[Dataset records]
━━━━━━━━━━━━━━━━━━━━━━━━━━━━━━

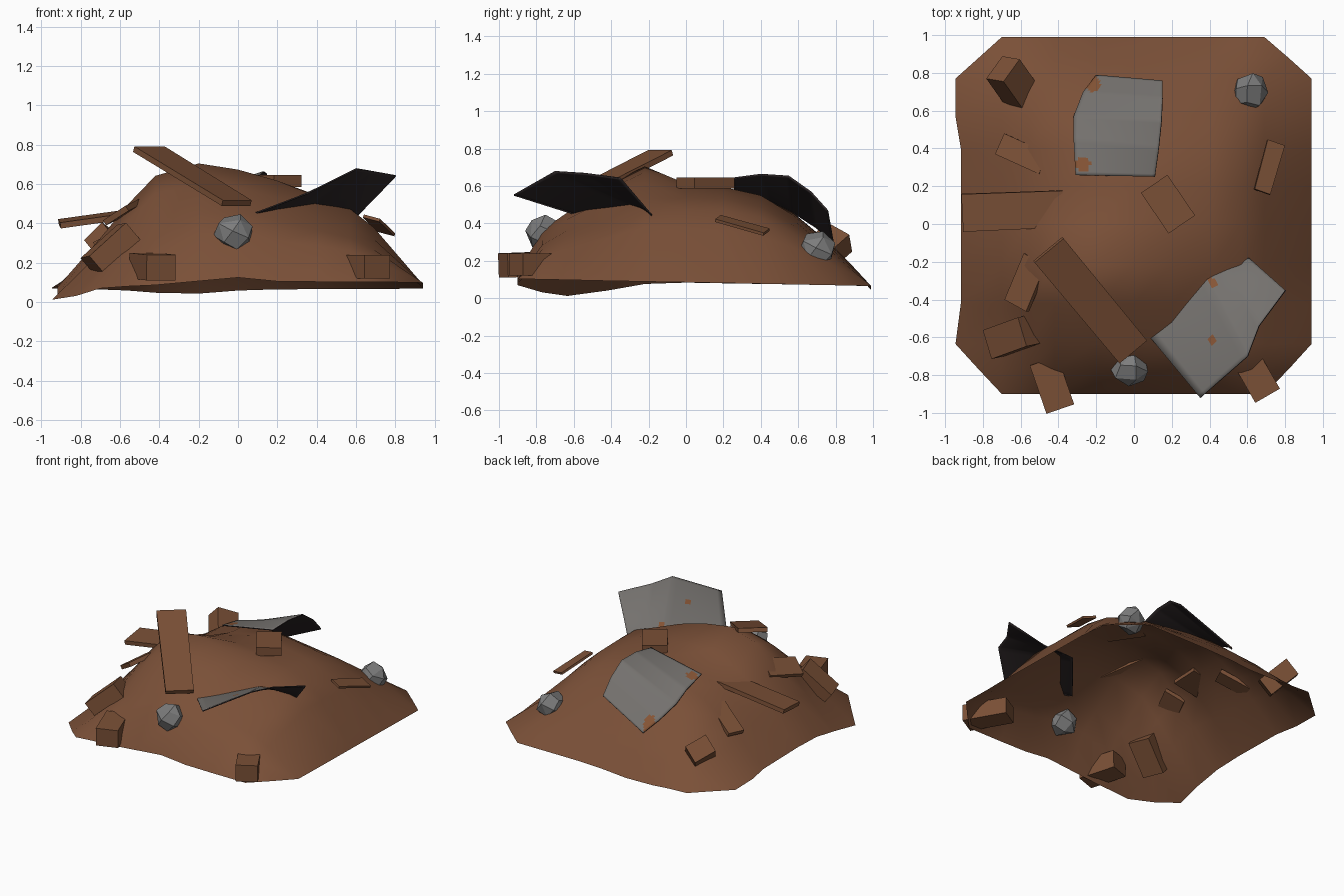
import bpy, bmesh
from math import exp, sin, cos, sqrt
from mathutils import Vector

cube = bpy.data.objects.get("Cube")
if cube:
    bpy.data.objects.remove(cube)


def material(name, color):
    m = bpy.data.materials.new(name)
    m.use_nodes = True
    m.diffuse_color = (*color, 1)
    m.node_tree.nodes["Principled BSDF"].inputs["Base Color"].default_value = (*color, 1)
    return m


dirt = material("dirt brown", (0.195, 0.08, 0.039))
wood = material("wood brown", (0.195, 0.08, 0.037))
stone = material("stone grey", (0.205, 0.205, 0.205))
metal = material("sheet grey", (0.175, 0.165, 0.155))
rust = material("rust orange", (0.24, 0.09, 0.036))
underside = material("sheet underside", (0.031, 0.023, 0.024))


def add(name, bm, *mats):
    me = bpy.data.meshes.new(name)
    bm.to_mesh(me)
    bm.free()
    for m in mats:
        me.materials.append(m)
    ob = bpy.data.objects.new(name, me)
    bpy.context.collection.objects.link(ob)
    return ob


def profile(points, t):
    for (a, p), (b, q) in zip(points, points[1:]):
        if t <= b:
            return p + (q - p) * max(0, (t - a) / (b - a))
    return points[-1][1]


# Mound: two crossed slope profiles over an uneven rim, with hollows and bumps
ACROSS = [(-.94, 0), (-.7, .48), (-.55, .76), (-.42, .95), (-.2, 1.03), (0, .98),
          (.2, .92), (.4, .87), (.6, .74), (.7, .56), (.94, 0)]
ALONG = [(-.9, 0), (-.77, .44), (-.6, .67), (-.4, .87), (-.22, 1), (0, .93),
         (.2, .92), (.4, .85), (.57, .69), (.77, .44), (.88, .27), (.99, 0)]
# x, y, depth (negative for a bump), spread
HOLLOWS = [(-.85, -.63, .095, .09), (-.28, 1, .025, .06), (-.38, .2, .13, .07),
           (.46, -.36, .09, .05), (-.45, -.72, .06, .02),
           (-.02, -.78, -.045, .02), (.12, -.56, -.035, .02)]


def ground(x, y):
    z = .085 - .02 * y
    z += .6 * (profile(ACROSS, x) * profile(ALONG, y)) ** 1.2
    for hx, hy, depth, spread in HOLLOWS:
        z -= depth * exp(-((x - hx) ** 2 + (y - hy) ** 2) / spread)
    return max(z, 0)


xs = [-.945, -.7, -.56, -.42, -.2, 0, .2, .42, .57, .69, .94]
ys = [-.9, -.77, -.635, -.42, -.22, 0, .2, .4, .57, .77, .88, .99]
bm = bmesh.new()
grid = {}
last_x, last_y = len(xs) - 1, len(ys) - 1
for i, x in enumerate(xs):
    for j, y in enumerate(ys):
        # pull the outer columns in at the corners to chamfer the outline
        px = x
        if i in (0, last_x):
            if j in (1, last_y - 1):
                px = x * .87
            elif 3 <= j <= 7 and x < 0:
                px = x * .97
        grid[i, j] = bm.verts.new((px, y, ground(x, y)))
for i in range(last_x):
    for j in range(last_y):
        ring = [(i, j), (i + 1, j), (i + 1, j + 1), (i, j + 1)]
        keep = [k for k in ring if not (k[0] in (0, last_x) and k[1] in (0, last_y))]
        bm.faces.new([grid[k] for k in keep]).smooth = True
bmesh.ops.delete(bm, geom=[v for v in bm.verts if not v.link_faces], context='VERTS')
add("dirt_mound", bm, dirt)


# Planks and bricks: boxes given by centre, size, length direction and up vector
def box(name, centre, size, along, up=(0, 0, 1), taper=1):
    x = Vector(along).normalized()
    y = Vector(up).cross(x).normalized()
    z = x.cross(y)
    bm = bmesh.new()
    bmesh.ops.create_cube(bm, size=1)
    for v in bm.verts:
        k = taper if v.co.x > 0 else 1
        v.co = Vector(centre) + x * v.co.x * size[0] + y * v.co.y * size[1] * k + z * v.co.z * size[2]
    add(name, bm, wood)


box("long_plank", (-.23, -.405, .64), (.75, .2, .03), (.44, -.53, -.27), taper=.95)
box("left_plank", (-.64, .07, .435), (.54, .2, .03), (.5, .02, .07), (0, -.09, 1), .97)
box("right_plank", (.715, .3, .39), (.28, .09, .016), (.07, .25, -.07), (.3, .1, 1), 1.1)
box("buried_plank", (-.59, .37, ground(-.59, .37)), (.28, .12, .03), (.22, -.1, .11), (-.6, .25, .8))
box("sloped_plank", (-.57, -.31, .465), (.27, .15, .03), (.1, .24, .05), (-.55, 0, .85))

box("top_brick", (.18, .105, .615), (.26, .17, .06), (.15, -.22, 0))
box("front_left_brick", (-.435, -.85, .18), (.27, .155, .13), (.09, -.26, -.01))
box("front_right_brick", (.63, -.775, .18), (.31, .15, .12), (.15, -.26, 0))
box("side_brick", (-.64, -.595, .26), (.26, .16, .14), (.22, .08, .2), (-.5, -.1, .7))
box("back_brick", (-.64, .745, .26), (.23, .16, .13), (-.12, .17, .15), (.6, -.1, .6))


# Rocks: convex hulls of points spread around a ball
def rock(name, centre, radius, phase):
    bm = bmesh.new()
    count = 17
    for i in range(count):
        z = 1 - 2 * (i + .5) / count
        r = sqrt(1 - z * z)
        a = 2.4 * i + phase
        d = Vector((r * cos(a), r * sin(a), z)) * (1 + .06 * sin(5 * i + phase))
        bm.verts.new(Vector(centre) + d * radius)
    bmesh.ops.convex_hull(bm, input=bm.verts)
    bmesh.ops.dissolve_limit(bm, angle_limit=.25, verts=bm.verts, edges=bm.edges)
    bmesh.ops.recalc_face_normals(bm, faces=bm.faces)
    add(name, bm, stone)


rock("front_rock", (-.02, -.765, .35), .1, .4)
rock("back_rock", (.615, .7, .258), .1, 2)


# Bent metal sheets: strips between two edges, with rust patches
def sheet(name, low, high, spots, steps=10, across=24):
    rows = []
    bm = bmesh.new()
    for s in range(steps * (len(low) - 1) + 1):
        k = min(s // steps, len(low) - 2)
        t = s / steps - k
        a = Vector(low[k]).lerp(Vector(low[k + 1]), t)
        b = Vector(high[k]).lerp(Vector(high[k + 1]), t)
        rows.append([bm.verts.new(a.lerp(b, c / across)) for c in range(across + 1)])
    for r, q in zip(rows, rows[1:]):
        for c in range(across):
            f = bm.faces.new((r[c], r[c + 1], q[c + 1], q[c]))
            f.smooth = True
            mid = f.calc_center_median()
            f.material_index = int(any((mid.xy - Vector(s[:2])).length < s[2] for s in spots))
    bm.normal_update()
    if sum(f.normal.z for f in bm.faces) < 0:
        bmesh.ops.reverse_faces(bm, faces=bm.faces)
    ob = add(name, bm, metal, rust, underside)
    mod = ob.modifiers.new("thickness", 'SOLIDIFY')
    mod.thickness = .008
    mod.offset = -1
    mod.material_offset = 2
    mod.material_offset_rim = 2


sheet("front_metal_sheet",
      [(.06, -.57, .445), (.35, -.22, .475), (.48, -.2, .465), (.61, -.18, .445)],
      [(.35, -.92, .555), (.6, -.7, .68), (.66, -.54, .67), (.8, -.35, .645)],
      [(.41, -.31, .03), (.425, -.61, .018)])
sheet("back_metal_sheet",
      [(-.31, .26, .565), (-.32, .45, .525), (-.32, .57, .465), (-.27, .7, .38), (-.2, .79, .3)],
      [(.11, .25, .645), (.13, .4, .665), (.145, .55, .655), (.15, .67, .57), (.15, .76, .47)],
      [(-.22, .74, .04), (-.27, .32, .04)])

━━━━━━━━━━━━━━━━━━━━━━━━━━━━━━

Task: Starting with the line that holds "bmesh.ops.recalc_face_normals(bm, faces=bm.faces)" and ending with the line that holds "bmesh.ops.reverse_faces(bm, faces=bm.faces)", retype every line in the data above exactly, and nothing else.

Response area:
    bmesh.ops.recalc_face_normals(bm, faces=bm.faces)
    add(name, bm, stone)


rock("front_rock", (-.02, -.765, .35), .1, .4)
rock("back_rock", (.615, .7, .258), .1, 2)


# Bent metal sheets: strips between two edges, with rust patches
def sheet(name, low, high, spots, steps=10, across=24):
    rows = []
    bm = bmesh.new()
    for s in range(steps * (len(low) - 1) + 1):
        k = min(s // steps, len(low) - 2)
        t = s / steps - k
        a = Vector(low[k]).lerp(Vector(low[k + 1]), t)
        b = Vector(high[k]).lerp(Vector(high[k + 1]), t)
        rows.append([bm.verts.new(a.lerp(b, c / across)) for c in range(across + 1)])
    for r, q in zip(rows, rows[1:]):
        for c in range(across):
            f = bm.faces.new((r[c], r[c + 1], q[c + 1], q[c]))
            f.smooth = True
            mid = f.calc_center_median()
            f.material_index = int(any((mid.xy - Vector(s[:2])).length < s[2] for s in spots))
    bm.normal_update()
    if sum(f.normal.z for f in bm.faces) < 0:
        bmesh.ops.reverse_faces(bm, faces=bm.faces)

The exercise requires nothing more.